Charayaniya Katha YV: Existed in Kashmir.
Kapisthala Katha YV: Found in West Punjab around the time of the invasion of Alexander. Also in parts of Gujarat. Only a fragmentary Samhita and Grhyasutra text exist, and followers of this shakha are said to exist at the mouths of Narmada and Tapi rivers in Gujarat.
Jabala YV: Central India, around the Narmada region. In Maharashtra, there still exist Shukla-Yajurvedin Brahmins who call themselves ‘Jabala Brahmins’, but there is no knowledge of the existence of any texts of this shakha.
Taittiriya YV: Buddhist texts and some versions of Ramayana attest their presence in the Gangetic plains but currently they are found all over Southern India. The Taittiriyas are themselves divided into numerous sub-schools. Among these, the followers of Baudhayana and Apastamba were found all over South India (including Maharashtra), while the Hiranyakeshins were found mainly in Konkan and Western Maharashtra. The Vaikhanasas have a more eastern presence- around Tirupati and Chennai. The Vadhulas are present currently in Kerala and earlier in adjacent parts of Tamil Nadu. The Agniveshyas, a subdivision of the Vadhula immigrants from Malabar, are found around Thanjavur in Tamil Nadu. The Apastamba, Hiranyakeshin, Vaikhanasa and Baudhayana schools have survived with all their texts intact. The Vadhulas survive, with most of their texts while the Bharadvajas and Agniveshyas are practically extinct as a living tradition although their fragmentary/dilapidated texts survive.
Kauthuma SV: Gujarat, Maharashtra, Tamil Nadu (tradition revived with the help of Brahmins from Poona), Kerala, Karnataka, Uttar Pradesh, Bihar (tradition revived a century ago), West Bengal (tradition has been revived recently). There are numerous varieties of Kauthuma chanting. This shakha is the most vibrant tradition of Samaveda.
Ranayaniya SV: Orissa (manuscripts available, status of oral tradition not known), Maharashtra, Karnataka (the Havyak community for instance), Uttar Pradesh (till recently in Bahraich and Mathura), Rajasthan (till recently in Jaipur). The existence of this shakha was endangered till recently, but it has been strengthened with the help of institutions like the Kanchi Kamakoti Matha.

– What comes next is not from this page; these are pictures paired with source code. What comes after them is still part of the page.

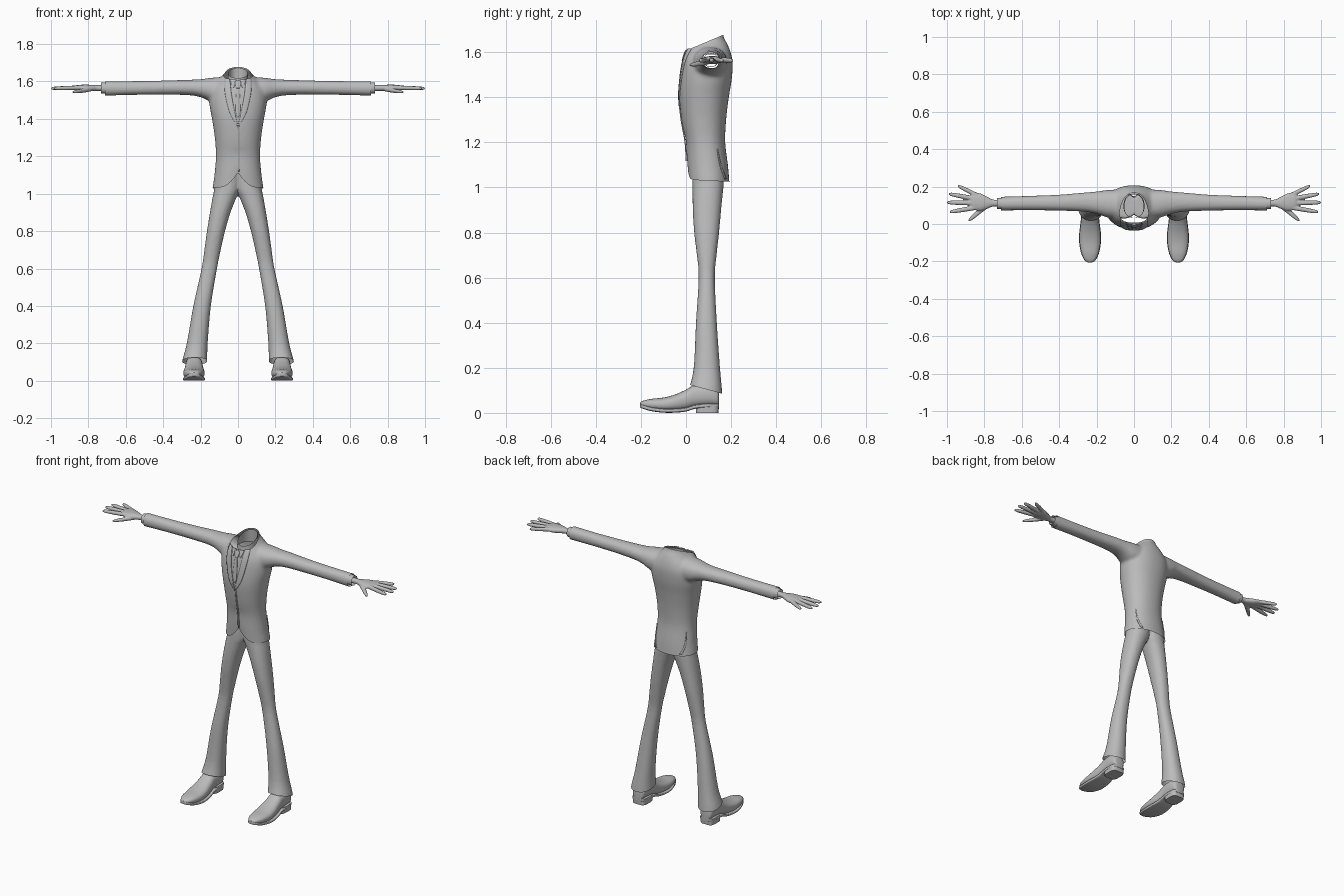
import bpy, bmesh, math
from mathutils import Vector
from mathutils.bvhtree import BVHTree

cube = bpy.data.objects.get("Cube")
if cube:
    bpy.data.objects.remove(cube, do_unlink=True)

grey = bpy.data.materials.new("plain grey")
grey.use_nodes = True
COLOUR = (0.5, 0.5, 0.5, 1)
grey.diffuse_color = COLOUR
for node in grey.node_tree.nodes:
    if node.type == 'BSDF_PRINCIPLED':
        node.inputs["Base Color"].default_value = COLOUR


def spline(rows, steps):
    """Smoothly interpolate a list of equal-length rows."""
    out = []
    for i in range(len(rows) - 1):
        p0, p1 = rows[max(i - 1, 0)], rows[i]
        p2, p3 = rows[i + 1], rows[min(i + 2, len(rows) - 1)]
        for s in range(steps):
            t = s / steps
            out.append([b + t * ((c - a) + t * ((2 * a - 5 * b + 4 * c - d) + t * (3 * (b - c) + d - a))) / 2
                        for a, b, c, d in zip(p0, p1, p2, p3)])
    out.append(list(rows[-1]))
    return out


def loft(bm, rings, axis, seg=32, steps=4, power=2.2, cap=True, side=1):
    """Rings are (position, centre a, radius a, centre b, radius b)."""
    loops = []
    for t, a, ra, b, rb in spline(rings, steps):
        loop = []
        for k in range(seg):
            ang = 2 * math.pi * k / seg
            c, s = math.cos(ang), math.sin(ang)
            u = a + ra * math.copysign(abs(c) ** (2 / power), c)
            v = b + rb * math.copysign(abs(s) ** (2 / power), s)
            x, y, z = {'x': (t, u, v), 'y': (u, t, v), 'z': (u, v, t)}[axis]
            loop.append(bm.verts.new((x * side, y, z)))
        loops.append(loop)
    for lo, hi in zip(loops, loops[1:]):
        for k in range(seg):
            n = (k + 1) % seg
            bm.faces.new((lo[k], lo[n], hi[n], hi[k]))
    if cap:
        bm.faces.new(loops[0])
        bm.faces.new(loops[-1])


def finish(name, bm, mirror=False, angle=40):
    bmesh.ops.recalc_face_normals(bm, faces=bm.faces)
    mesh = bpy.data.meshes.new(name)
    bm.to_mesh(mesh)
    bm.free()
    ob = bpy.data.objects.new(name, mesh)
    bpy.context.collection.objects.link(ob)
    mesh.materials.append(grey)
    bpy.ops.object.select_all(action='DESELECT')
    ob.select_set(True)
    bpy.context.view_layer.objects.active = ob
    if mirror:
        ob.modifiers.new("mirror", 'MIRROR').use_mirror_merge = False
    bpy.ops.object.shade_smooth_by_angle(angle=math.radians(angle))
    return ob


def blend(ob, voxel, smooth):
    """Fuse overlapping lofts into one soft skin."""
    rem = ob.modifiers.new("fuse", 'REMESH')
    rem.mode, rem.voxel_size = 'VOXEL', voxel
    soft = ob.modifiers.new("soften", 'SMOOTH')
    soft.factor, soft.iterations = 0.5, smooth
    for mod in ("fuse", "soften"):
        bpy.ops.object.modifier_apply(modifier=mod)


def trim(bm, point, normal):
    """Remove everything on the normal's side of a plane."""
    bmesh.ops.bisect_plane(bm, geom=bm.verts[:] + bm.edges[:] + bm.faces[:],
                           plane_co=point, plane_no=normal, clear_outer=True)


def reload(ob, bm, angle=40):
    bm.to_mesh(ob.data)
    bm.free()
    if not ob.data.materials:
        ob.data.materials.append(grey)
    bpy.ops.object.shade_smooth_by_angle(angle=math.radians(angle))


# Jacket: body and both sleeves fused, then opened at hem, neck and wrists
def body_ring(z, rx, front, back):
    return (z, 0, rx, (front + back) / 2, (back - front) / 2)


bm = bmesh.new()
loft(bm, [body_ring(*r) for r in (
    (.98, .138, .012, .195), (1.03, .136, .008, .192), (1.1, .126, .003, .186),
    (1.2, .118, -.002, .174), (1.3, .124, -.02, .178), (1.4, .139, -.03, .19),
    (1.48, .153, -.026, .203), (1.55, .15, -.016, .207), (1.6, .117, -.002, .198),
    (1.64, .076, .012, .182), (1.665, .061, .022, .168), (1.71, .056, .03, .163))], 'z', seg=48)
for side in (1, -1):
    loft(bm, [(.07, .105, .08, 1.55, .075), (.14, .108, .074, 1.555, .065), (.2, .114, .06, 1.564, .048),
              (.27, .117, .051, 1.568, .041), (.4, .114, .043, 1.567, .038), (.55, .112, .039, 1.565, .037),
              (.71, .109, .037, 1.563, .039), (.76, .109, .037, 1.563, .039)], 'x', side=side)
jacket = finish("jacket", bm)
blend(jacket, .008, 8)
bm = bmesh.new()
bm.from_mesh(jacket.data)
surface = BVHTree.FromBMesh(bm)
trim(bm, (0, .1, 1.03), (0, -.05, -1))
trim(bm, (0, .16, 1.675), (0, -.42, 1))
for side in (1, -1):
    trim(bm, (.71 * side, 0, 0), (side, 0, 0))
for v in bm.verts:
    # rounded cutaway at the front of the hem
    if v.co.y < .08 and v.co.z < 1.25 and abs(v.co.x) < .1:
        lift = .08 * (1 - abs(v.co.x) / .1) ** 2
        v.co.z += lift * (1.25 - v.co.z) / .22
reload(jacket, bm)


# Thin cloth pieces lying on the jacket
def cloth(name, rows, direction=(0, 1, 0), mirror=False, thick=.005, cols=5):
    """Rows are (height, edge, edge), cast on to the jacket."""
    d = Vector(direction)
    bm = bmesh.new()
    grid = []
    for z, a, b in spline(rows, 5):
        line = []
        for k in range(cols):
            u = a + (b - a) * k / (cols - 1)
            start = Vector((u, -1, z)) if d.y else Vector((1, u, z))
            hit = surface.ray_cast(start, d)[0]
            line.append(bm.verts.new((hit or start + d) - d * .002))
        grid.append(line)
    for lo, hi in zip(grid, grid[1:]):
        for k in range(cols - 1):
            bm.faces.new((lo[k], lo[k + 1], hi[k + 1], hi[k]))
    ob = finish(name, bm, mirror)
    solid = ob.modifiers.new("thickness", 'SOLIDIFY')
    solid.thickness, solid.offset = thick, 0


cloth("lapel", [(1.362, .0005, .004), (1.43, .016, .043), (1.52, .033, .066),
                (1.58, .04, .072), (1.615, .045, .07)], mirror=True, thick=.007)
cloth("tie_blade", [(1.41, -.004, .004), (1.44, -.012, .012), (1.5, -.011, .011), (1.57, -.007, .007)])
cloth("tie_knot", [(1.563, -.008, .008), (1.59, -.016, .016), (1.602, -.014, .014)], thick=.009)
cloth("shirt_collar_flap", [(1.565, .024, .027), (1.59, .014, .036), (1.61, .008, .042)], mirror=True)
cloth("front_overlap", [(1.118, 0, .008), (1.24, 0, .008), (1.362, 0, .008)], thick=.005, cols=3)
cloth("side_vent", [(1.038, .172, .178), (1.1, .15, .156), (1.17, .138, .141)],
      direction=(-1, 0, 0), mirror=True, cols=3)

# Shirt collar standing inside the neck opening
bm = bmesh.new()
loft(bm, [(1.59, 0, .056, .097, .066), (1.64, 0, .052, .097, .063), (1.7, 0, .048, .097, .06)], 'z', cap=False)
trim(bm, (0, .16, 1.672), (0, -.42, 1))
finish("shirt_collar", bm)

# Trousers: two flared legs meeting at the crotch
bm = bmesh.new()
for side in (1, -1):
    loft(bm, [(z, (i + o) / 2, (o - i) / 2, (f + b) / 2, (b - f) / 2) for z, i, o, f, b in (
        (.04, .162, .305, .004, .163), (.1, .164, .3, .012, .16), (.2, .162, .274, .034, .151),
        (.4, .145, .239, .044, .137), (.6, .112, .195, .056, .128), (.7, .092, .18, .048, .136),
        (.8, .069, .166, .036, .147), (.9, .04, .15, .03, .156), (.98, .008, .136, .029, .164),
        (1.03, -.012, .126, .029, .168), (1.14, -.012, .11, .03, .16))], 'z', side=side)
trousers = finish("trousers", bm)
blend(trousers, .008, 5)
bm = bmesh.new()
bm.from_mesh(trousers.data)
trim(bm, (0, .01, .126), (0, -.27, -1))
reload(trousers, bm)

# Shoes: upper, sole and heel block
SHOE = [(-.205, .01, .03, .044), (-.193, .028, .025, .053), (-.155, .046, .014, .062),
        (-.1, .056, .007, .068), (-.05, .056, .007, .081), (0, .05, .012, .103),
        (.04, .046, .024, .125), (.1, .045, .03, .13), (.138, .038, .03, .11), (.147, .022, .032, .09)]
bm = bmesh.new()
loft(bm, [(y, .235, w, (lo + hi) / 2, (hi - lo) / 2) for y, w, lo, hi in SHOE], 'y', power=2.4)
finish("shoe_upper", bm, mirror=True)
bm = bmesh.new()
loft(bm, [(y, .235, w + .002, lo + .003, .009) for y, w, lo, hi in SHOE], 'y', power=5)
finish("shoe_sole", bm, mirror=True)
bm = bmesh.new()
loft(bm, [(0, .235, .044, .094, .05), (.04, .235, .046, .095, .052)], 'z', steps=1, power=4)
finish("shoe_heel", bm, mirror=True)

# Shirt cuffs
bm = bmesh.new()
loft(bm, [(.68, .11, .032, 1.565, .031), (.732, .11, .029, 1.565, .029)], 'x', steps=1, cap=False)
finish("shirt_cuff", bm, mirror=True)

# Hands: palm, four fingers and a thumb fused together
bm = bmesh.new()
loft(bm, [(.69, .112, .02, 1.565, .017), (.75, .112, .018, 1.565, .015), (.78, .113, .03, 1.565, .017),
          (.82, .117, .046, 1.565, .018), (.86, .122, .046, 1.567, .014), (.872, .124, .034, 1.567, .009)], 'x')
FINGERS = ((.84, .089, .985, .064), (.85, .112, 1.0, .115), (.85, .135, .99, .161), (.835, .152, .942, .204))
for x0, y0, x1, y1 in FINGERS:
    loft(bm, [(x0 + (x1 - x0) * t, y0 + (y1 - y0) * t, r, 1.567 - .004 * t, r * .9)
              for t, r in ((0, .013), (.5, .0125), (.85, .0105), (.97, .007), (1, .003))], 'x', seg=16)
loft(bm, [(.785, .1, .018, 1.56, .013), (.82, .073, .017, 1.553, .012), (.855, .043, .015, 1.547, .01),
          (.877, .025, .01, 1.544, .007), (.885, .019, .004, 1.544, .003)], 'x', seg=16)
hand = finish("hand", bm)
blend(hand, .004, 3)
bpy.ops.object.shade_smooth_by_angle(angle=math.radians(60))
hand.modifiers.new("mirror", 'MIRROR').use_mirror_merge = False
for ob in (hand, jacket, trousers):
    if not ob.data.materials:
        ob.data.materials.append(grey)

Jaiminiya/Talavakara SV: Two distinct sub streams- the Namudiri recitations in Central Kerala, and the recitations of Tamil Nadu Brahmins in districts adjacent to Kerala and in and around Srirangam. The survival of these schools is endangered.
Shatyayaniya SV: Said to have been prevalent in Tamil Nadu and parts of North India. The shakha is no longer extant.
Gautama SV: Said to have been prevalent in Tamil Nadu and in Andhra Pradesh till the 17th cent. C.E. Many followers of the Kauthuma school in Andhra Pradesh still call themselves ‘Gautamas’.
Bhallavi SV: Said to have been prevalent in Karnataka and parts of North India
Other Shakhas of YV: A text called ‘Yajurvedavriksha’ gives the geographical distribution of more than 100 Shakhas of Yajurveda. This description is being left out for brevity.
Source: The Vedas: Literature of Ancient India — with Srilan Srisukumaran.